Stored data entries
● ● ●

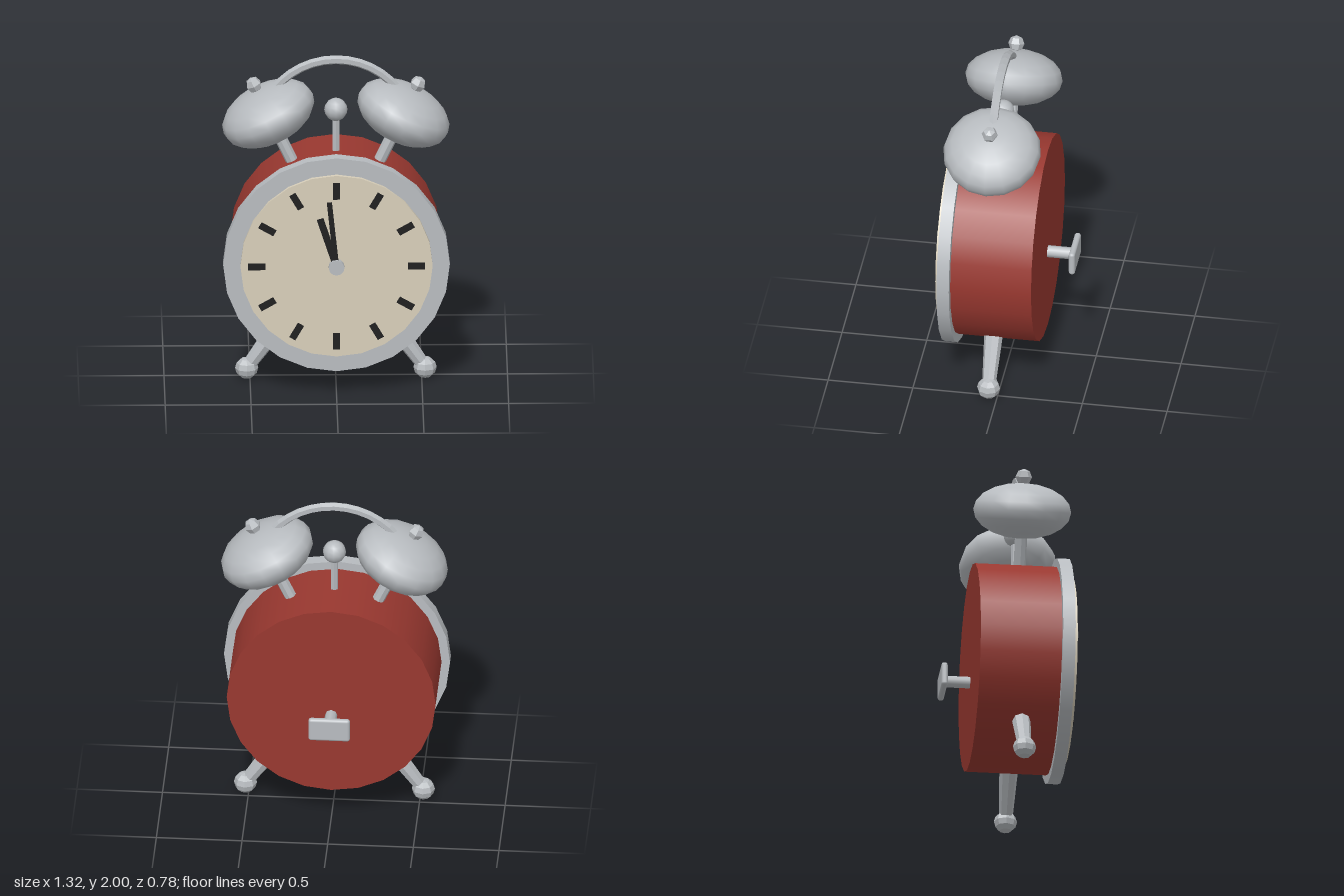
import * as THREE from 'three';
import { RoundedBoxGeometry } from 'three/addons/geometries/RoundedBoxGeometry.js';

const CENTRE_Y = 0.805; // centre of the dial
const MID_Z = 0.05;     // plane of the legs, bells and handle

function material(name, color, flatShading = false) {
  const m = new THREE.MeshStandardMaterial({ color, flatShading });
  m.name = name;
  return m;
}

export function createModel() {
  const red = material('red enamel', 0x993830);
  const metal = material('metal', 0xb8bcc0);
  const cream = material('cream', 0xd8cfba);
  const black = material('black', 0x1e1e1e);

  const clock = new THREE.Group();
  clock.name = 'alarmClock';

  function add(name, geometry, mat, x, y, z, parent = clock) {
    const mesh = new THREE.Mesh(geometry, mat);
    mesh.name = name;
    mesh.position.set(x, y, z);
    parent.add(mesh);
    return mesh;
  }

  // Faceted copy of a geometry, for the low-poly fittings
  function faceted(geometry) {
    const g = geometry.toNonIndexed();
    g.computeVertexNormals();
    return g;
  }

  // Cylinder lying along z between two depths
  function disc(name, radius, z0, z1, sides, mat, y = CENTRE_Y) {
    const g = new THREE.CylinderGeometry(radius, radius, z1 - z0, sides);
    g.rotateX(Math.PI / 2);
    return add(name, g, mat, 0, y, (z0 + z1) / 2);
  }

  // Case and face
  disc('case', 0.61, -0.215, 0.27, 24, red);
  disc('rim', 0.66, 0.262, 0.335, 24, metal);
  disc('dial', 0.56, 0.33, 0.358, 24, cream);
  disc('hub', 0.046, 0.35, 0.392, 12, metal);

  // Hour marks
  for (let i = 0; i < 12; i++) {
    const a = (i / 12) * Math.PI * 2;
    const mark = add('hourMark', new THREE.BoxGeometry(0.04, 0.1, 0.009), black,
      Math.sin(a) * 0.465, CENTRE_Y + Math.cos(a) * 0.465, 0.3615);
    mark.rotation.z = -a;
  }

  // Hands, pivoting at the hub
  function hand(name, width, length, angle, z) {
    const g = new THREE.BoxGeometry(width, length, 0.008);
    g.translate(0, length / 2, 0);
    add(name, g, black, 0, CENTRE_Y, z).rotation.z = angle;
  }
  hand('hourHand', 0.04, 0.31, 0.315, 0.366);
  hand('minuteHand', 0.03, 0.402, 0.105, 0.374);

  // Bells and legs radiate from the dial centre, mirrored left and right
  for (const side of [1, -1]) {
    const bellArm = new THREE.Group();
    bellArm.name = side > 0 ? 'leftBellArm' : 'rightBellArm';
    bellArm.position.set(0, CENTRE_Y, MID_Z);
    bellArm.rotation.z = -side * 0.44;
    clock.add(bellArm);

    add('bellStem', faceted(new THREE.CylinderGeometry(0.036, 0.036, 0.36, 8)), metal, 0, 0.73, 0, bellArm);
    add('bell', new THREE.SphereGeometry(0.287, 16, 10).scale(1, 0.57, 1), metal, 0, 0.924, 0, bellArm);
    const knob = new THREE.SphereGeometry(0.048, 6, 4).rotateY(Math.PI / 6);
    add('bellKnob', faceted(knob), metal, 0, 1.122, 0, bellArm);
    add('knobPost', faceted(new THREE.CylinderGeometry(0.022, 0.022, 0.08, 6)), metal, 0, 1.08, 0, bellArm);

    const legArm = new THREE.Group();
    legArm.name = side > 0 ? 'leftLeg' : 'rightLeg';
    legArm.position.set(0, CENTRE_Y, MID_Z);
    legArm.rotation.z = side * 0.612;
    clock.add(legArm);

    add('leg', faceted(new THREE.CylinderGeometry(0.058, 0.04, 0.36, 8)), metal, 0, -0.71, 0, legArm);
    const foot = add('foot', faceted(new THREE.SphereGeometry(0.068, 8, 6)), metal, 0, -0.904, 0, legArm);
    foot.rotation.z = -side * 0.612;
    foot.scale.y = 0.95;
  }

  // Hammer between the bells
  add('hammerStem', faceted(new THREE.CylinderGeometry(0.023, 0.023, 0.3, 6)), metal, 0, 1.5, MID_Z);
  add('hammerHead', new THREE.SphereGeometry(0.068, 12, 8), metal, 0, 1.665, MID_Z);

  // Arched carrying handle
  const half = 0.94;
  const arch = new THREE.TorusGeometry(0.445, 0.027, 6, 12, half * 2);
  arch.rotateZ(Math.PI / 2 - half);
  add('handle', faceted(arch), metal, 0, 1.528, MID_Z);

  // Winding key on the back
  disc('keyStem', 0.036, -0.37, -0.2, 8, metal, 0.707);
  add('keyGrip', new RoundedBoxGeometry(0.242, 0.145, 0.037, 2, 0.016), metal, 0, 0.707, -0.3735);

  return clock;
}
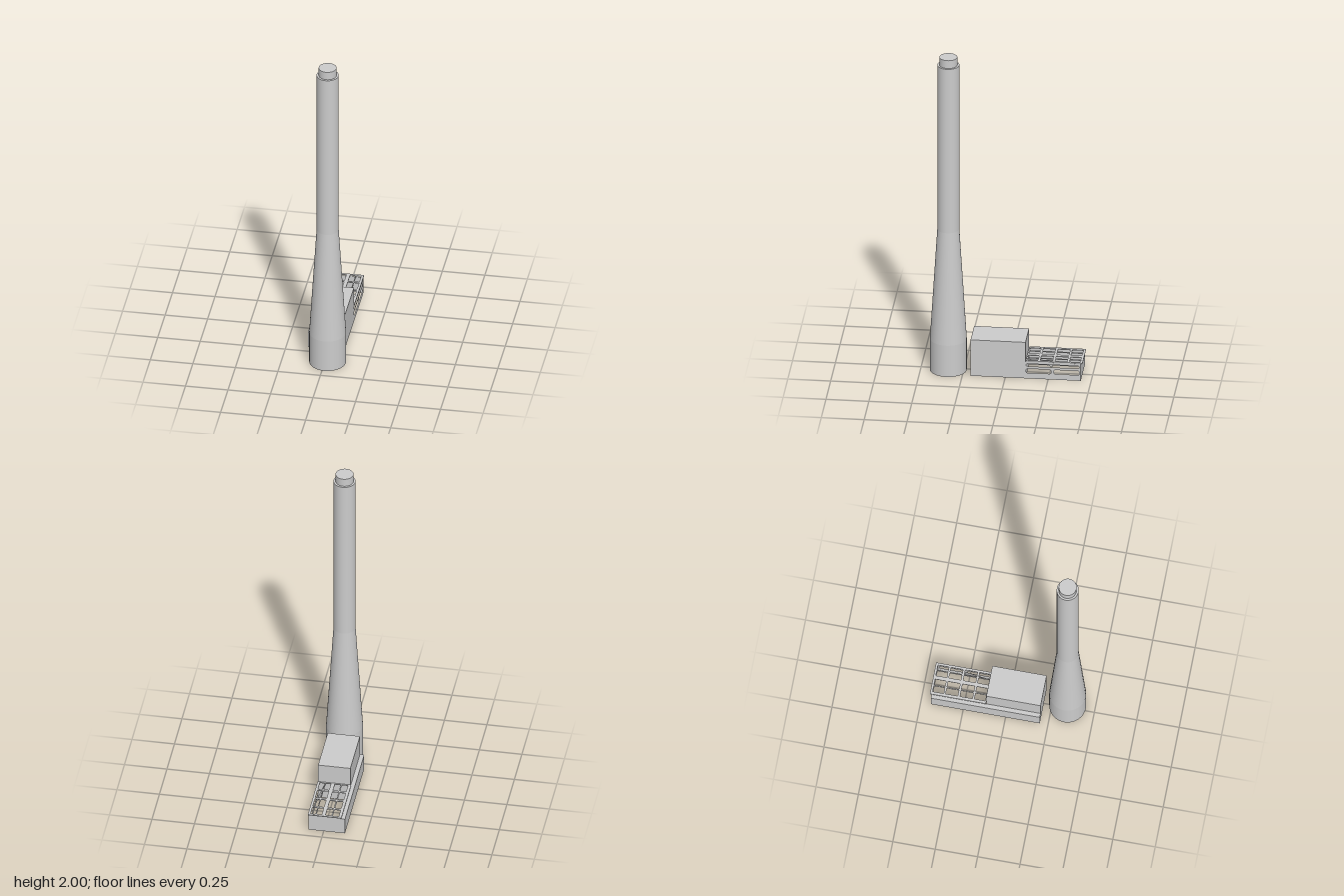
import * as THREE from 'three';

const mat = new THREE.MeshStandardMaterial({ color: 0xcccccc });
const sheet = new THREE.MeshStandardMaterial({ color: 0xcccccc, side: THREE.DoubleSide });

function add(parent, name, geometry, material = mat) {
  const mesh = new THREE.Mesh(geometry, material);
  mesh.name = name;
  parent.add(mesh);
  return mesh;
}

// Rectangle outline with optional rounded corners
function rect(PathType, x0, y0, x1, y1, r = 0) {
  const p = new PathType();
  if (!r) return p.moveTo(x0, y0).lineTo(x1, y0).lineTo(x1, y1).lineTo(x0, y1).closePath();
  p.absarc(x1 - r, y0 + r, r, -Math.PI / 2, 0);
  p.absarc(x1 - r, y1 - r, r, 0, Math.PI / 2);
  p.absarc(x0 + r, y1 - r, r, Math.PI / 2, Math.PI);
  p.absarc(x0 + r, y0 + r, r, Math.PI, Math.PI * 1.5);
  p.closePath();
  return p;
}

// Thin wall from (xa, za) to (xb, zb), standing on the ground
function wall(parent, name, xa, za, xb, zb, height) {
  const length = Math.hypot(xb - xa, zb - za);
  const m = add(parent, name, new THREE.PlaneGeometry(length, height), sheet);
  m.position.set((xa + xb) / 2, height / 2, (za + zb) / 2);
  m.rotation.y = Math.atan2(-(zb - za), xb - xa);
}

// Flat rectangular roof
function flatRoof(parent, name, x0, x1, z0, z1, y) {
  const m = add(parent, name, new THREE.PlaneGeometry(x1 - x0, z1 - z0).rotateX(-Math.PI / 2), sheet);
  m.position.set((x0 + x1) / 2, y, (z0 + z1) / 2);
}

export function createModel() {
  const model = new THREE.Group();
  model.name = 'chimneyAndBuilding';

  // Chimney: straight foot, tapering skirt, tall shaft and narrower flue
  const chimney = new THREE.Group();
  chimney.name = 'chimney';
  chimney.position.set(0.015, 0, 0.34);
  model.add(chimney);
  const sections = [
    ['chimneyFoot', 0.107, 0.107, 0, 0.2],
    ['chimneyTaper', 0.107, 0.064, 0.2, 0.9],
    ['chimneyShaft', 0.064, 0.064, 0.9, 1.95],
    ['chimneyFlue', 0.052, 0.052, 1.95, 2],
  ];
  for (const [name, rBottom, rTop, y0, y1] of sections) {
    const open = name === 'chimneyTaper';
    add(chimney, name, new THREE.CylinderGeometry(rTop, rBottom, y1 - y0, 40, 1, open)).position.y = (y0 + y1) / 2;
  }

  // Tall hall, open underneath
  const hall = new THREE.Group();
  hall.name = 'hall';
  model.add(hall);
  const L = 0.09, R = -0.1, front = 0.202, mid = -0.118, back = -0.44;
  wall(hall, 'hallFront', R, front, L, front, 0.23);
  wall(hall, 'hallBack', L, mid, R, mid, 0.23);
  wall(hall, 'hallLeft', L, front, L, mid, 0.23);
  wall(hall, 'hallRight', R, mid, R, front, 0.23);
  flatRoof(hall, 'hallRoof', R, L, mid, front, 0.23);

  // Low side aisle along the whole right side
  const aisle = new THREE.Group();
  aisle.name = 'aisle';
  model.add(aisle);
  const outer = -0.125;
  wall(aisle, 'aisleOuterWall', outer, back, outer, front, 0.1);
  wall(aisle, 'aisleFront', outer, front, R, front, 0.1);
  wall(aisle, 'aisleBack', R, back, outer, back, 0.1);
  flatRoof(aisle, 'aisleRoof', outer, R, back, front, 0.1);

  // Low rear wing with a slotted left wall
  const wing = new THREE.Group();
  wing.name = 'rearWing';
  model.add(wing);
  wall(wing, 'wingBack', L, back, R, back, 0.105);
  wall(wing, 'wingRight', R, back, R, mid, 0.105);
  const side = rect(THREE.Shape, -mid, 0, -back, 0.108);
  side.holes.push(
    rect(THREE.Path, 0.122, 0.078, 0.431, 0.094, 0.006),
    rect(THREE.Path, 0.122, 0.036, 0.266, 0.062, 0.007),
    rect(THREE.Path, 0.285, 0.036, 0.431, 0.062, 0.007),
  );
  add(wing, 'wingSlottedWall', new THREE.ShapeGeometry(side, 6).rotateY(Math.PI / 2), sheet).position.x = L;

  // Skylight frame over the wing: four by four panes
  const frame = rect(THREE.Shape, -0.105, 0.12, 0.092, 0.45);
  const columns = [[-0.088, -0.052], [-0.045, -0.01], [0.012, 0.043], [0.049, 0.078]];
  const rows = [[0.127, 0.19], [0.203, 0.275], [0.289, 0.36], [0.372, 0.437]];
  for (const [x0, x1] of columns)
    for (const [z0, z1] of rows) frame.holes.push(rect(THREE.Path, x0, z0, x1, z1));
  const roof = new THREE.ExtrudeGeometry(frame, { depth: 0.005, bevelEnabled: false }).rotateX(-Math.PI / 2);
  add(wing, 'skylightFrame', roof).position.y = 0.109;

  // Tilted triangular panel under the frame
  const panel = new THREE.BufferGeometry().setFromPoints([
    new THREE.Vector3(0.05, 0.105, -0.275),
    new THREE.Vector3(0.05, 0.105, -0.127),
    new THREE.Vector3(0.08, 0.075, -0.275),
  ]);
  panel.computeVertexNormals();
  add(wing, 'tiltedPanel', panel, sheet);

  return model;
}
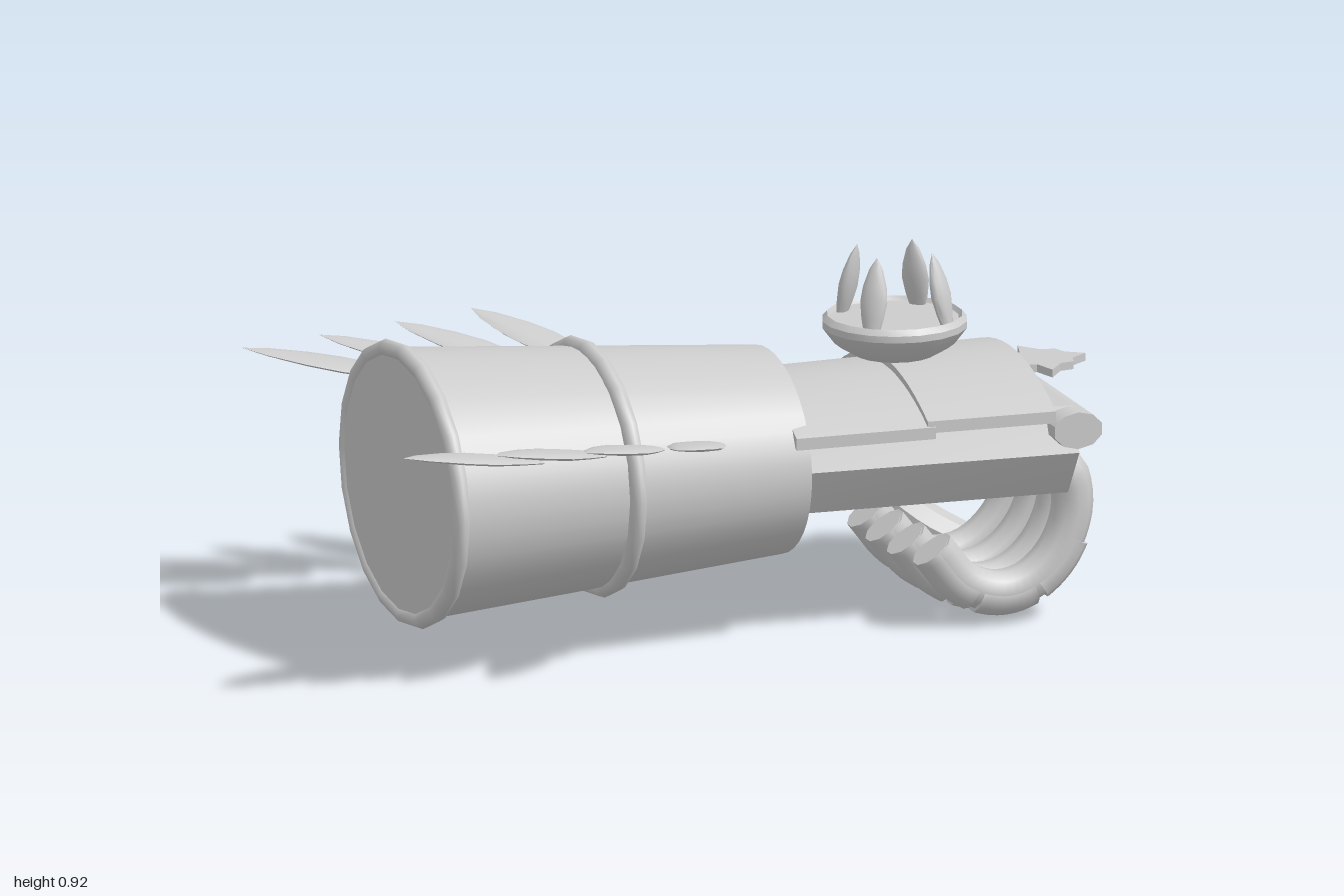
import * as THREE from 'three';
import { toCreasedNormals } from 'three/addons/utils/BufferGeometryUtils.js';

const V = (x, y, z) => new THREE.Vector3(x, y, z);

// Capped tube along a smooth path, with a radius rule along its length
function limb(points, radius, steps = 16, sides = 10) {
  const curve = new THREE.CatmullRomCurve3(points);
  const { normals, binormals } = curve.computeFrenetFrames(steps);
  const pos = [], idx = [];
  for (let i = 0; i <= steps; i++) {
    const c = curve.getPointAt(i / steps), r = radius(i / steps);
    for (let j = 0; j < sides; j++) {
      const a = (j / sides) * Math.PI * 2;
      const p = c.clone().addScaledVector(normals[i], r * Math.cos(a)).addScaledVector(binormals[i], r * Math.sin(a));
      pos.push(p.x, p.y, p.z);
    }
  }
  const start = pos.length / 3;
  for (const t of [0, 1]) pos.push(...curve.getPointAt(t).toArray());
  for (let j = 0; j < sides; j++) {
    const k = (j + 1) % sides;
    for (let i = 0; i < steps; i++) {
      const a = i * sides, b = a + sides;
      idx.push(a + j, a + k, b + j, a + k, b + k, b + j);
    }
    idx.push(start, k, j, start + 1, steps * sides + j, steps * sides + k);
  }
  const g = new THREE.BufferGeometry();
  g.setAttribute('position', new THREE.Float32BufferAttribute(pos, 3));
  g.setIndex(idx);
  return toCreasedNormals(g, 0.75);
}

// Flattened leaf blade from base to tip, its width kept horizontal
function leaf(base, tip, half, thick) {
  const profile = [[0, 0], [0.55, 0], [0.82, 0.2], [1, 0.42], [0.88, 0.62], [0.5, 0.85], [0, 1]];
  const dir = tip.clone().sub(base), len = dir.length();
  dir.normalize();
  const wide = dir.clone().cross(V(0, 1, 0)).normalize();
  const g = new THREE.LatheGeometry(profile.map(([r, y]) => new THREE.Vector2(r * half, y * len)), 12);
  g.scale(1, 1, thick / half);
  g.applyMatrix4(new THREE.Matrix4().makeBasis(wide, dir, wide.clone().cross(dir)).setPosition(base));
  return toCreasedNormals(g, 0.9);
}

// Cross-section in (z, y) pushed along x, widening by a flare factor
function prism(section, x0, x1, flare) {
  const shape = new THREE.Shape(section.map(([z, y]) => new THREE.Vector2(z, y)));
  const g = new THREE.ExtrudeGeometry(shape, { depth: x1 - x0, bevelEnabled: false });
  g.rotateY(Math.PI / 2).translate(x0, 0, 0);
  const p = g.attributes.position;
  for (let i = 0; i < p.count; i++) p.setZ(i, p.getZ(i) * (1 + flare * (p.getX(i) - x0)));
  return toCreasedNormals(g, 0.6);
}

// Thin arched cross-section
function arch(half, edgeY, crestY, thick) {
  const out = [], inn = [];
  for (let i = 0; i <= 14; i++) {
    const u = -1 + i / 7, y = edgeY + (crestY - edgeY) * (1 - u * u);
    out.push([u * half, y]);
    inn.unshift([u * half, y - thick]);
  }
  return [...out, ...inn];
}

export function createModel() {
  const model = new THREE.Group();
  const metal = new THREE.MeshStandardMaterial({ color: 0xcccccc });
  metal.name = 'light grey';
  const add = (name, geometry, parent = model) => {
    const m = new THREE.Mesh(geometry, metal);
    m.name = name;
    parent.add(m);
    return m;
  };
  const group = (name) => {
    const g = new THREE.Group();
    g.name = name;
    model.add(g);
    return g;
  };

  // Tapered oval cuff and its two raised bands
  const cuff = new THREE.CylinderGeometry(0.255, 0.335, 0.97, 40);
  cuff.rotateZ(-Math.PI / 2).scale(1, 1, 1.2).translate(-0.315, 0.44, 0);
  add('cuff', cuff);
  for (const [x, r] of [[-0.785, 0.332], [-0.305, 0.298]]) {
    const band = new THREE.TorusGeometry(r, 0.022, 8, 20);
    band.rotateY(Math.PI / 2).scale(1, 1, 1.21).translate(x, 0.44, 0);
    add('cuffBand', band);
  }

  // Hand block and the overlapping arched plates on its back
  add('palm', prism([[-0.22, 0.33], [0.22, 0.33], [0.29, 0.45], [0.25, 0.56], [-0.25, 0.56], [-0.29, 0.45]], 0.15, 0.86, 0.22));
  add('rearHandPlate', prism(arch(0.305, 0.545, 0.63, 0.03), 0.13, 0.49, 0.12));
  add('frontHandPlate', prism(arch(0.315, 0.56, 0.647, 0.03), 0.47, 0.8, 0.16));

  // Knuckle bar
  const bar = new THREE.CylinderGeometry(0.065, 0.065, 0.71, 10);
  bar.rotateX(Math.PI / 2).scale(1, 0.72, 1).translate(0.85, 0.512, 0);
  add('knuckleBar', toCreasedNormals(bar, 0.75));

  // Flat star ornament above the knuckles
  const tips = [[0, 0.11], [50, 0.085], [100, 0.125], [145, 0.1], [180, 0.09]];
  const rays = [...tips, ...tips.slice(1, -1).reverse().map(([a, r]) => [360 - a, r])];
  const star = new THREE.Shape();
  rays.forEach(([deg, r], i) => {
    const next = i + 1 < rays.length ? rays[i + 1][0] : 360;
    for (const [d, s] of [[deg, r], [(deg + next) / 2, 0.073]]) {
      const a = (d * Math.PI) / 180, x = s * Math.cos(a), y = s * Math.sin(a);
      if (i === 0 && s === r) star.moveTo(x, y);
      else star.lineTo(x, y);
    }
  });
  const starGeo = new THREE.ExtrudeGeometry(star, { depth: 0.02, bevelEnabled: false });
  starGeo.rotateX(-Math.PI / 2).translate(0.89, 0.588, 0);
  add('starOrnament', starGeo);

  // Curled fingers with overlapping plates on the outer side
  const path = [[0.84, 0.43], [0.885, 0.4], [0.908, 0.29], [0.865, 0.165], [0.78, 0.085], [0.69, 0.065], [0.59, 0.1], [0.505, 0.2]];
  for (const [z, s] of [[0.21, 0.9], [0.07, 0.98], [-0.07, 1], [-0.21, 0.98]]) {
    const finger = group('finger');
    const pts = path.map(([x, y]) => V(0.7 + (x - 0.7) * s, 0.27 + (y - 0.27) * s, z));
    add('fingerCore', limb(pts, (t) => 0.052 * Math.min(1, 0.55 + t * 5), 28), finger);
    const curve = new THREE.CatmullRomCurve3(pts);
    for (const [a, b] of [[0.34, 0.54], [0.56, 0.76], [0.78, 1]]) {
      const strip = [0, 1, 2, 3, 4].map((i) => {
        const p = curve.getPointAt(a + ((b - a) * i) / 4);
        return V(0.7 + (p.x - 0.7) * 1.05, 0.27 + (p.y - 0.27) * 1.05, z);
      });
      add('fingerPlate', limb(strip, () => 0.053, 8), finger);
    }
  }

  // Thumb folding down beside the fingers
  add('thumb', limb([V(0.36, 0.4, -0.28), V(0.47, 0.3, -0.35), V(0.6, 0.2, -0.37), V(0.7, 0.12, -0.34), V(0.78, 0.075, -0.31)],
    (t) => 0.068 - 0.016 * t, 14, 8));

  // Shallow dish with four inward-leaning spikes
  const crown = group('crown');
  const dish = new THREE.LatheGeometry([[0, 0.655], [0.1, 0.655], [0.15, 0.685], [0.18, 0.725], [0.18, 0.742], [0.168, 0.756], [0.16, 0.745], [0, 0.745]]
    .map(([r, y]) => new THREE.Vector2(r, y)), 18);
  dish.translate(0.5, 0, 0);
  add('dish', toCreasedNormals(dish, 0.5), crown);
  for (const sx of [-1, 1]) for (const sz of [-1, 1]) {
    add('spike', leaf(V(0.5 + sx * 0.1, 0.735, sz * 0.105), V(0.5 + sx * 0.072, 0.92, sz * 0.07), 0.035, 0.02), crown);
  }

  // Swept feather blades on both sides of the cuff
  const blades = [[-0.6, 0.425, -1, 0.567], [-0.44, 0.42, -0.78, 0.62], [-0.29, 0.415, -0.56, 0.675], [-0.14, 0.425, -0.34, 0.73]];
  for (const side of [-1, 1]) {
    const wing = group(side > 0 ? 'frontFeathers' : 'backFeathers');
    for (const [bx, bz, tx, tz] of blades) {
      add('feather', leaf(V(bx, 0.588, side * bz), V(tx, 0.665, side * tz), 0.068, 0.011), wing);
    }
  }
  return model;
}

● ● ●

● **EXERCISE AIM**
In the entries above, find the line with "disc('case', 0.61, -0.215, 0.27, 24, red);" and the line with "const g = new THREE.BoxGeometry(width, length, 0.008);", then set down exactly those two and every line between them, nothing else.

● **THE ANSWER**
  disc('case', 0.61, -0.215, 0.27, 24, red);
  disc('rim', 0.66, 0.262, 0.335, 24, metal);
  disc('dial', 0.56, 0.33, 0.358, 24, cream);
  disc('hub', 0.046, 0.35, 0.392, 12, metal);

  // Hour marks
  for (let i = 0; i < 12; i++) {
    const a = (i / 12) * Math.PI * 2;
    const mark = add('hourMark', new THREE.BoxGeometry(0.04, 0.1, 0.009), black,
      Math.sin(a) * 0.465, CENTRE_Y + Math.cos(a) * 0.465, 0.3615);
    mark.rotation.z = -a;
  }

  // Hands, pivoting at the hub
  function hand(name, width, length, angle, z) {
    const g = new THREE.BoxGeometry(width, length, 0.008);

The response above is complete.